- **What needs to be done**: Line count for "with": state how many lines of the data below include it, and output nothing more.

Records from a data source
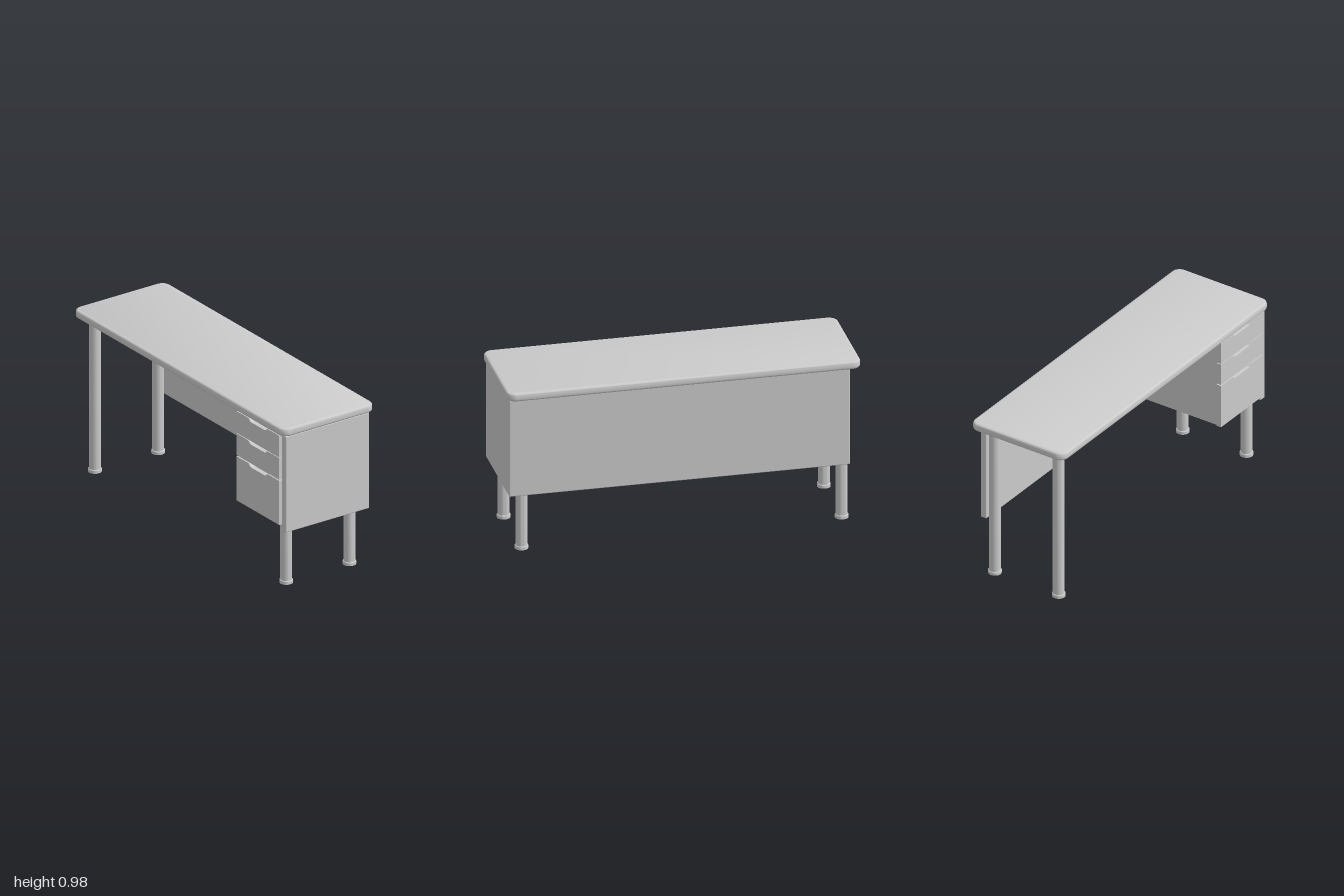
import * as THREE from 'three';
import { toCreasedNormals } from 'three/addons/utils/BufferGeometryUtils.js';
import { RoundedBoxGeometry } from 'three/addons/geometries/RoundedBoxGeometry.js';

const grey = new THREE.MeshStandardMaterial({ color: 0xcccccc });

function add(parent, name, geometry) {
  const mesh = new THREE.Mesh(geometry, grey);
  mesh.name = name;
  parent.add(mesh);
  return mesh;
}

// Softly rounded box given by its min and max corners
function panel(parent, name, [x0, y0, z0], [x1, y1, z1], radius = 0.006) {
  const geo = new RoundedBoxGeometry(x1 - x0, y1 - y0, z1 - z0, 3, radius);
  geo.translate((x0 + x1) / 2, (y0 + y1) / 2, (z0 + z1) / 2);
  return add(parent, name, geo);
}

// Slab with rounded corners and rounded edges
function tabletop() {
  const bevel = 0.014, r = 0.038, thickness = 0.047;
  const w = 1 - bevel, d = 0.3125 - bevel;
  const s = new THREE.Shape();
  s.absarc(w - r, d - r, r, 0, Math.PI / 2);
  s.absarc(-w + r, d - r, r, Math.PI / 2, Math.PI);
  s.absarc(-w + r, -d + r, r, Math.PI, Math.PI * 1.5);
  s.absarc(w - r, -d + r, r, Math.PI * 1.5, Math.PI * 2);
  s.closePath();
  const geo = new THREE.ExtrudeGeometry(s, {
    depth: thickness - 2 * bevel, bevelThickness: bevel, bevelSize: bevel,
    bevelSegments: 5, curveSegments: 10,
  });
  geo.rotateX(-Math.PI / 2);
  geo.translate(0, 0.928 + bevel, 0);
  return toCreasedNormals(geo, 0.6);
}

// Drawer front with a tapered finger notch in its top edge
function drawerFront(x0, x1, y0, y1) {
  const c = (x0 + x1) / 2, dip = 0.017;
  const s = new THREE.Shape();
  s.moveTo(x0, y0);
  s.lineTo(x1, y0);
  s.lineTo(x1, y1);
  s.lineTo(c + 0.095, y1);
  s.bezierCurveTo(c + 0.08, y1, c + 0.08, y1 - dip, c + 0.06, y1 - dip);
  s.lineTo(c - 0.06, y1 - dip);
  s.bezierCurveTo(c - 0.08, y1 - dip, c - 0.08, y1, c - 0.095, y1);
  s.lineTo(x0, y1);
  s.closePath();
  const geo = new THREE.ExtrudeGeometry(s, { depth: 0.03, bevelEnabled: false, curveSegments: 8 });
  geo.translate(0, 0, 0.271);
  return toCreasedNormals(geo, 0.6);
}

// Round tube leg with a wider foot
function legGeometry() {
  const profile = [
    [0, 0], [0.038, 0], [0.038, 0.017], [0.035, 0.021], [0.033, 0.021], [0.033, 0.93], [0, 0.93],
  ].map(([x, y]) => new THREE.Vector2(x, y));
  return toCreasedNormals(new THREE.LatheGeometry(profile, 32), 0.6);
}

export function createModel() {
  const desk = new THREE.Group();
  desk.name = 'desk';

  add(desk, 'tabletop', tabletop());

  // Four legs
  const legGeo = legGeometry();
  for (const [side, x] of [['right', -0.91], ['left', 0.899]]) {
    for (const [end, z] of [['Front', 0.222], ['Back', -0.205]]) {
      add(desk, `${side}${end}Leg`, legGeo).position.set(x, 0, z);
    }
  }

  // Back modesty panel and closed end panel
  panel(desk, 'backPanel', [-0.94, 0.345, -0.28], [0.985, 0.926, -0.242]);
  panel(desk, 'endPanel', [0.945, 0.345, -0.28], [0.985, 0.926, 0.285]);

  // Drawer pedestal: carcass and three fronts
  const pedestal = new THREE.Group();
  pedestal.name = 'drawerPedestal';
  desk.add(pedestal);
  panel(pedestal, 'carcass', [0.542, 0.385, -0.245], [0.946, 0.929, 0.272], 0.002);
  const rows = [['topDrawer', 0.79, 0.921], ['middleDrawer', 0.655, 0.786], ['bottomDrawer', 0.382, 0.648]];
  for (const [name, y0, y1] of rows) add(pedestal, name, drawerFront(0.54, 0.944, y0, y1));

  return desk;
}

- **Response box**: 3